Nowhere does our article state -- or insinuate -- that private financial support "inevitably corrupts" the mission of a public university. Our article discusses numerous benefits that have resulted from university-industry collaborations since passage of the Bayh-Dole Act. Nevertheless, we do cite extensive empirical evidence showing that industry money can bias research, such as the study published in the Annals of Internal Medicine by Mildred Cho, which found that 98 percent of papers based on industry-sponsored research reflected favorably on the drugs being examined, as compared with 79 percent of papers based on research not funded by industry.

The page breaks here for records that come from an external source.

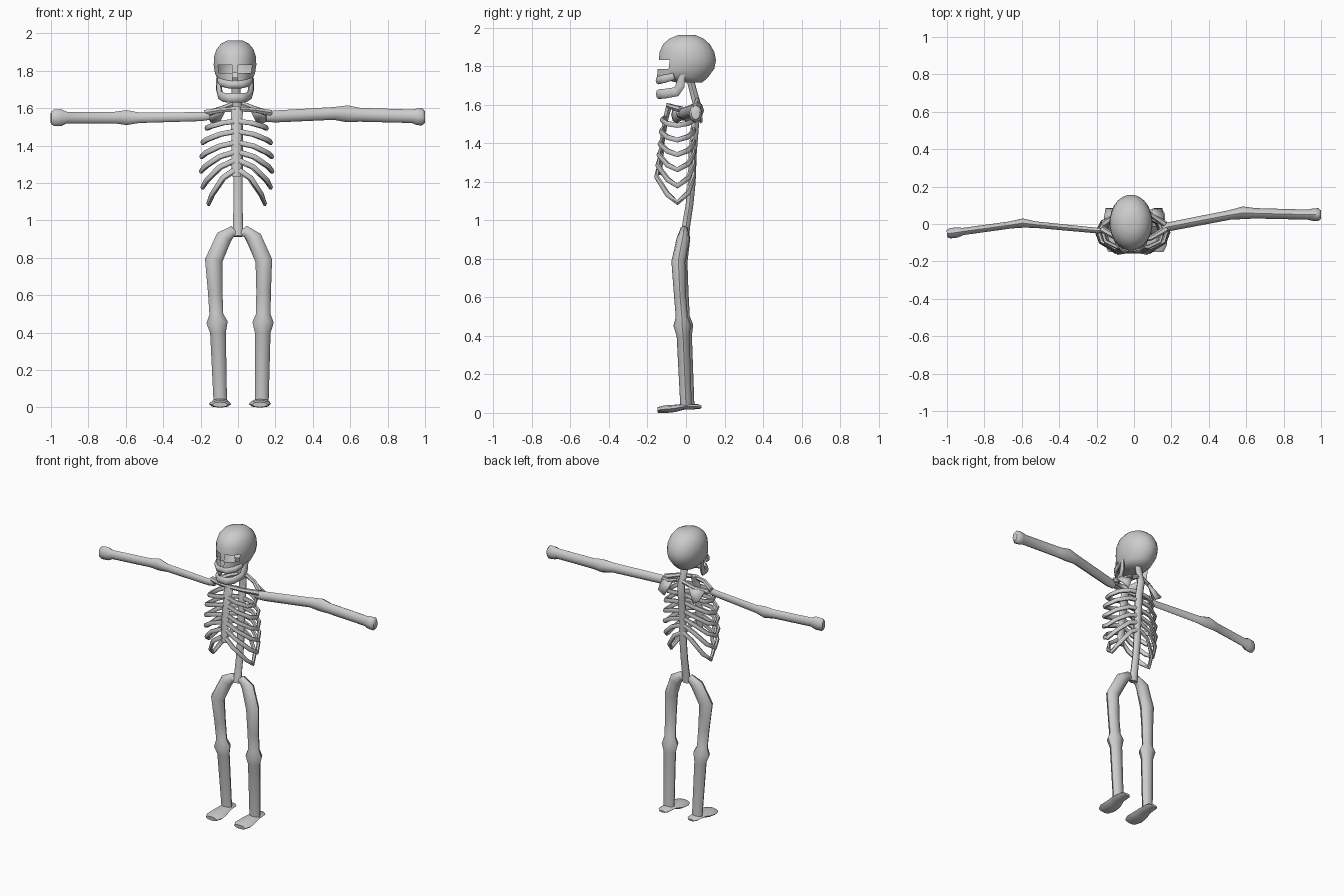
import bpy, bmesh
from math import sin, cos, pi, radians
from mathutils import Vector as V

def finish(name, bm, angle=50):
    bmesh.ops.recalc_face_normals(bm, faces=bm.faces)
    me = bpy.data.meshes.new(name)
    bm.to_mesh(me)
    bm.free()
    ob = bpy.data.objects.new(name, me)
    bpy.context.collection.objects.link(ob)
    bpy.ops.object.select_all(action='DESELECT')
    ob.select_set(True)
    bpy.context.view_layer.objects.active = ob
    bpy.ops.object.shade_smooth_by_angle(angle=radians(angle))
    return ob

def skin(rings, caps=True):
    bm = bmesh.new()
    vs = [[bm.verts.new(p) for p in r] for r in rings]
    n = len(rings[0])
    for a, b in zip(vs, vs[1:]):
        for i in range(n):
            j = (i + 1) % n
            bm.faces.new((a[i], a[j], b[j], b[i]))
    if caps:
        bm.faces.new(vs[0])
        bm.faces.new(vs[-1])
    return bm

def tube(name, pts, ref, flat=1.0, n=8):
    """Tube through (x, y, z, radius); flat scales the section along ref."""
    P = [V(p[:3]) for p in pts]
    rings = []
    for k, p in enumerate(P):
        t = (P[min(k + 1, len(P) - 1)] - P[max(k - 1, 0)]).normalized()
        a = t.cross(V(ref)).normalized()
        b = a.cross(t)
        r = pts[k][3]
        rings.append([p + a * r * cos(2 * pi * i / n) + b * r * flat * sin(2 * pi * i / n)
                      for i in range(n)])
    return finish(name, skin(rings))

X, Y, Z = (1, 0, 0), (0, 1, 0), (0, 0, 1)
HX = -0.016  # head centre

# skull: stacked sections (z, half width, front y, back y), eye and nose openings
sections = [(1.962, .04, -.04, .05), (1.945, .075, -.085, .09), (1.915, .1, -.12, .125),
            (1.875, .113, -.138, .148), (1.832, .115, -.143, .157), (1.787, .108, -.148, .148),
            (1.742, .09, -.152, .115), (1.716, .06, -.05, .085)]
rings = []
for z, rx, f, b in sections:
    ring = []
    for i in range(24):
        t = 2 * pi * (i + .5) / 24
        ring.append(V((HX + rx * sin(t), (f + b) / 2 - (b - f) / 2 * cos(t), z)))
    rings.append(ring)
bm = skin(rings)
holes = []
for f in bm.faces:
    c = f.calc_center_median()
    dx = abs(c.x - HX)
    if c.y < -.05 and 1.787 < c.z < 1.832 and .012 < dx < .085:
        holes.append(f)
    if c.y < -.05 and 1.742 < c.z < 1.787 and dx < .012:
        holes.append(f)
bmesh.ops.delete(bm, geom=holes, context='FACES')
finish("skull", bm)

# upper and lower jaw
def arch(name, half, flat):
    pts = [(HX - x, y, z, r) for x, y, z, r in half]
    pts += [(HX + x, y, z, r) for x, y, z, r in reversed(half)]
    tube(name, pts, Z, flat)
arch("upper_jaw", [(.085, -.06, 1.75, .012), (.07, -.11, 1.735, .013), (.035, -.145, 1.727, .013)], 1.6)
arch("lower_jaw", [(.09, -.02, 1.76, .01), (.085, -.03, 1.70, .014), (.078, -.05, 1.668, .014),
                   (.06, -.11, 1.658, .014), (.03, -.143, 1.655, .014)], 1.8)

# spine and breastbone
tube("spine", [(-.012, .015, 1.76, .024), (-.01, .035, 1.68, .024), (-.005, .06, 1.59, .026),
               (0, .047, 1.5, .026), (0, .035, 1.35, .026), (0, .03, 1.2, .025), (0, .018, 1.08, .025),
               (0, .002, .98, .026), (0, -.008, .915, .03)], Y, .8)
tube("breastbone", [(-.005, -.085, 1.605, .034), (-.008, -.105, 1.53, .03), (-.008, -.122, 1.42, .027),
                    (-.008, -.132, 1.3, .028), (-.008, -.138, 1.235, .024)], Y, .45)

# ribs: (inner z, outer z, outer x), collarbones and shoulder blades
ribs = [(1.53, 1.495, .16), (1.475, 1.42, .182), (1.415, 1.345, .188),
        (1.365, 1.268, .19), (1.32, 1.185, .182), (1.27, 1.1, .15)]
for s, side in ((-1, "left"), (1, "right")):
    cx = -.007
    for k, (zi, zo, w) in enumerate(ribs):
        d, fy = zi - zo, -.112 - .006 * k
        path = [(.01, .04), (.45, .04), (.85, .01), (1, -.045), (.9, -.095), (.5, fy - .012), (.1, fy)]
        drop = [0, .25, .75, 1.05, .8, .25, 0]
        tube(f"{side}_rib_{k + 1}", [(cx + s * w * u, y, zi - d * q, .012)
                                     for (u, y), q in zip(path, drop)], Z, 1.25, 6)
    tube(f"{side}_collarbone", [(s * .01, -.09, 1.595, .014), (s * .09, -.075, 1.59, .014),
                                (s * .175, -.025, 1.575, .018)], Z, 1, 6)
    tube(f"{side}_shoulder_ridge", [(s * .02, .06, 1.625, .014), (s * .09, .05, 1.598, .014),
                                    (s * .165, .0, 1.57, .018)], Z, 1, 6)
    bm = bmesh.new()
    bm.faces.new([bm.verts.new(p) for p in ((s * .06, .06, 1.605), (s * .16, .025, 1.58),
                                            (s * .15, .078, 1.53), (s * .11, .08, 1.505))])
    blade = finish(f"{side}_shoulder_blade", bm)
    m = blade.modifiers.new("thickness", 'SOLIDIFY')
    m.thickness = .015
    m.offset = 0

# arms with elbow and hand knobs
tube("left_arm", [(-.15, -.035, 1.56, .022), (-.2, -.035, 1.555, .024), (-.53, -.003, 1.549, .028),
                  (-.595, .005, 1.55, .04), (-.66, -.005, 1.55, .031), (-.915, -.04, 1.55, .031),
                  (-.945, -.045, 1.55, .045), (-.985, -.05, 1.548, .044), (-1, -.052, 1.548, .032)], Y, .62)
tube("right_arm", [(.15, -.02, 1.555, .028), (.2, -.012, 1.556, .032), (.51, .048, 1.572, .034),
                   (.585, .06, 1.57, .045), (.65, .057, 1.565, .037), (.93, .05, 1.557, .036),
                   (.955, .05, 1.555, .044), (.985, .05, 1.553, .046), (1, .05, 1.553, .03)], Y, .75)

# legs, joined at the hips
tube("left_leg", [(-.005, -.01, .925, .012), (-.03, -.01, .94, .03), (-.075, -.012, .91, .043),
                  (-.13, -.03, .785, .047), (-.122, -.018, .62, .039), (-.116, -.01, .5, .037),
                  (-.112, -.008, .455, .057), (-.107, -.003, .4, .042), (-.095, .015, .035, .036)], Y, .8)
tube("right_leg", [(.005, -.01, .925, .012), (.04, -.01, .942, .03), (.085, -.014, .905, .043),
                   (.138, -.04, .785, .045), (.137, -.032, .62, .039), (.135, -.022, .5, .039),
                   (.134, -.02, .455, .057), (.132, -.015, .4, .042), (.127, 0, .035, .037)], Y, .8)

# feet: narrow raised heel, broad flat toes
for side, x, ox, oy in (("left", -.094, -.002, .0), ("right", .124, -.007, 0)):
    tube(f"{side}_foot", [(x, .08 + oy, .03, .022), (x, .06 + oy, .033, .04), (x, -.01 + oy, .032, .045),
                          (x + ox, -.06 + oy, .023, .056), (x + ox, -.11 + oy, .019, .06),
                          (x + ox, -.148 + oy, .015, .042)], Z, .34)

Although Dean Tyson is correct that Berkeley's student newspaper, The Daily Californian, which we quoted, was mistaken in reporting that corporate logos appear throughout the Haas School of Business, numerous buildings and rooms at Haas (the Wells Fargo Conference Room, the BankAmerica Forum) are named after corporate donors -- a practice that is understandably controversial at a public university, just as it would be at a public grade school. Yes, Haas is a school, not a business (we never state otherwise). But the increase of corporate-endowed chairs and buildings risks eroding that distinction, by allowing corporate donors to have their names affiliated with our leading public universities. Such affiliations confer immense prestige, even if corporations do not exert any direct control over the schools' affairs.
Although Dean Tyson seems to believe that Haas students and faculty have no qualms about such ties, there is abundant evidence that many at U.C. Berkeley do. The Daily Californian reported that some people at Berkeley questioned using The Gap in an introductory business course, "because one of Haas' major contributors is Don Fisher, the owner and founder of the Gap, Inc." Also, after Berkeley signed a five-year, $25 million sponsored-research deal with Novartis, a survey of faculty members in the College of Natural Resources revealed that more than half believed it would compromise academic freedom and the university's commitment to research in the name of the public good.
Finally, it is true that researchers at the University of California must disclose financial ties, but this is because public universities are subject to the public-disclosure laws of their states. Filing a request for such information is inherently cumbersome, however, and at private institutions the information is harder to obtain. A recent study we cited found that a mere 0.5 percent of articles in journals and other scholarly publications include information about the authors' financial ties.
The Atlantic Monthly; July 2000; Letters - 00.07; Volume 286, No. 1; page 6-11.